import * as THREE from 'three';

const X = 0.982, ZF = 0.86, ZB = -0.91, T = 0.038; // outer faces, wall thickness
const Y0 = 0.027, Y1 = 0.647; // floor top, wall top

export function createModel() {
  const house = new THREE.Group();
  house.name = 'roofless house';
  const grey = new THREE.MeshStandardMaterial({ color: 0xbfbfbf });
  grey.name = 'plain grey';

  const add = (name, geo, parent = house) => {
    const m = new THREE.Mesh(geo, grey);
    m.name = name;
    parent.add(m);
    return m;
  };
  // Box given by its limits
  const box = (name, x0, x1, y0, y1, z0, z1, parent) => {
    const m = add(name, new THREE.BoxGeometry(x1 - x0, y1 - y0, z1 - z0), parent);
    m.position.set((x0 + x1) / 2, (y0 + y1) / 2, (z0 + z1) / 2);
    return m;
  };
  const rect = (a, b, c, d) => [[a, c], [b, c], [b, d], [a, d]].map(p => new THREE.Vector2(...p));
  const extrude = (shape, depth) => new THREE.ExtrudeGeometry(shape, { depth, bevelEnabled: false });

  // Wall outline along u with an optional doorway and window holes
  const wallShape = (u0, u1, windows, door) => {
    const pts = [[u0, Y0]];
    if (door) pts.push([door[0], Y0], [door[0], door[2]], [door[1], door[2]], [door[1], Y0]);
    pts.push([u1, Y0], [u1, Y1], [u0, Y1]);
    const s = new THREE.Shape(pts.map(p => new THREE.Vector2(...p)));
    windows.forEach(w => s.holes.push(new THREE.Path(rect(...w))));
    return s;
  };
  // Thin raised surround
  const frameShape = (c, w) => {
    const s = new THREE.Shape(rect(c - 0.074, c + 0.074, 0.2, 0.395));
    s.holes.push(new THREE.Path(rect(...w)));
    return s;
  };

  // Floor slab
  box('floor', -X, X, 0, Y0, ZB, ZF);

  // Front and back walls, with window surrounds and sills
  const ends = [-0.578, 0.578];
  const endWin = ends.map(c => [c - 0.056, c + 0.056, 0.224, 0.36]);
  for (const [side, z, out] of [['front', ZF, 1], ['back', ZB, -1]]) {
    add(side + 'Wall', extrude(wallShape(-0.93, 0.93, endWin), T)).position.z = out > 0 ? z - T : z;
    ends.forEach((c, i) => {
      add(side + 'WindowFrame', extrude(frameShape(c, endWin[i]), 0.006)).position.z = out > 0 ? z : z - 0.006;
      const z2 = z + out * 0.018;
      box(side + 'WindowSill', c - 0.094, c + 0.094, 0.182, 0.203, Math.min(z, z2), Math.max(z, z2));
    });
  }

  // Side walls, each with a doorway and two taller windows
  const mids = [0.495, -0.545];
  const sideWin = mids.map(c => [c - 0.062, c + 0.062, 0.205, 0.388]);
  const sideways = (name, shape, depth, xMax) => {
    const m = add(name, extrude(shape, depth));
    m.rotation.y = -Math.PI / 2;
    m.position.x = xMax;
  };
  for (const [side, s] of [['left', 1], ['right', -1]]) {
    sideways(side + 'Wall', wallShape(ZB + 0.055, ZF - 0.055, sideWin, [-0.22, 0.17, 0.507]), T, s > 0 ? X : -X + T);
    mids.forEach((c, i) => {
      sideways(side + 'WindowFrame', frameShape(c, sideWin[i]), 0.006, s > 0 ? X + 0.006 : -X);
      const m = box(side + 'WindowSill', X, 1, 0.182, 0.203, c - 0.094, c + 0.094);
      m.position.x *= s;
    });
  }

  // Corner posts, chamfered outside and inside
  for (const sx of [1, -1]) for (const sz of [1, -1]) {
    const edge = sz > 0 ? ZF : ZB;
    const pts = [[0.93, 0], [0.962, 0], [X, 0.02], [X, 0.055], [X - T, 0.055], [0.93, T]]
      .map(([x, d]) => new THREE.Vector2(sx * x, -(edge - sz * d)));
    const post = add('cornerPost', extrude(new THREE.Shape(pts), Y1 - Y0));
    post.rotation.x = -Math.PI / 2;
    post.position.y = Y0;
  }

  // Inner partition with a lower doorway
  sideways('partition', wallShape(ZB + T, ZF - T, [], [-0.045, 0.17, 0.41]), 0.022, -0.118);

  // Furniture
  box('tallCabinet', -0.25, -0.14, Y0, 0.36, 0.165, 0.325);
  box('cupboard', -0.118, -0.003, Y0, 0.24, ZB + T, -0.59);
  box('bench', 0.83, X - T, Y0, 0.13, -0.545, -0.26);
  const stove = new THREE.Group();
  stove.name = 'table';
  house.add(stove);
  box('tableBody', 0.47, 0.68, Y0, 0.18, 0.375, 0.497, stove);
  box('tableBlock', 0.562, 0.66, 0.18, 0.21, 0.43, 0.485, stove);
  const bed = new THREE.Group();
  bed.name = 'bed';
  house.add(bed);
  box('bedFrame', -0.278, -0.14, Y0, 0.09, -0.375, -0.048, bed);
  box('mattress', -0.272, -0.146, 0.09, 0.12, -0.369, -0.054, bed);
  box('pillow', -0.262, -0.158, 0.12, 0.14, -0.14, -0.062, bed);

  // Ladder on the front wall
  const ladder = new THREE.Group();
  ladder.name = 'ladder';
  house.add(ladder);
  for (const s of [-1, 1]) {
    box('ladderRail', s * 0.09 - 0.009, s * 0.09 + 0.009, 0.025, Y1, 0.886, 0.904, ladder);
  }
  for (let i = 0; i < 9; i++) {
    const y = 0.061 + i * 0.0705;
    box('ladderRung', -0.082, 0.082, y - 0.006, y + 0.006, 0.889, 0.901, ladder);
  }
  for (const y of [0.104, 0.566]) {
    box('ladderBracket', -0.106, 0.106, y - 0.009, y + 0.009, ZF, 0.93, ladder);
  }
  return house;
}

Activity: Once you reach the line with "m.name = name;" in the data above, copy it and every line after it exactly, up to and including the line with "and window holes".

Completed exercise:
    m.name = name;
    parent.add(m);
    return m;
  };
  // Box given by its limits
  const box = (name, x0, x1, y0, y1, z0, z1, parent) => {
    const m = add(name, new THREE.BoxGeometry(x1 - x0, y1 - y0, z1 - z0), parent);
    m.position.set((x0 + x1) / 2, (y0 + y1) / 2, (z0 + z1) / 2);
    return m;
  };
  const rect = (a, b, c, d) => [[a, c], [b, c], [b, d], [a, d]].map(p => new THREE.Vector2(...p));
  const extrude = (shape, depth) => new THREE.ExtrudeGeometry(shape, { depth, bevelEnabled: false });

  // Wall outline along u with an optional doorway and window holes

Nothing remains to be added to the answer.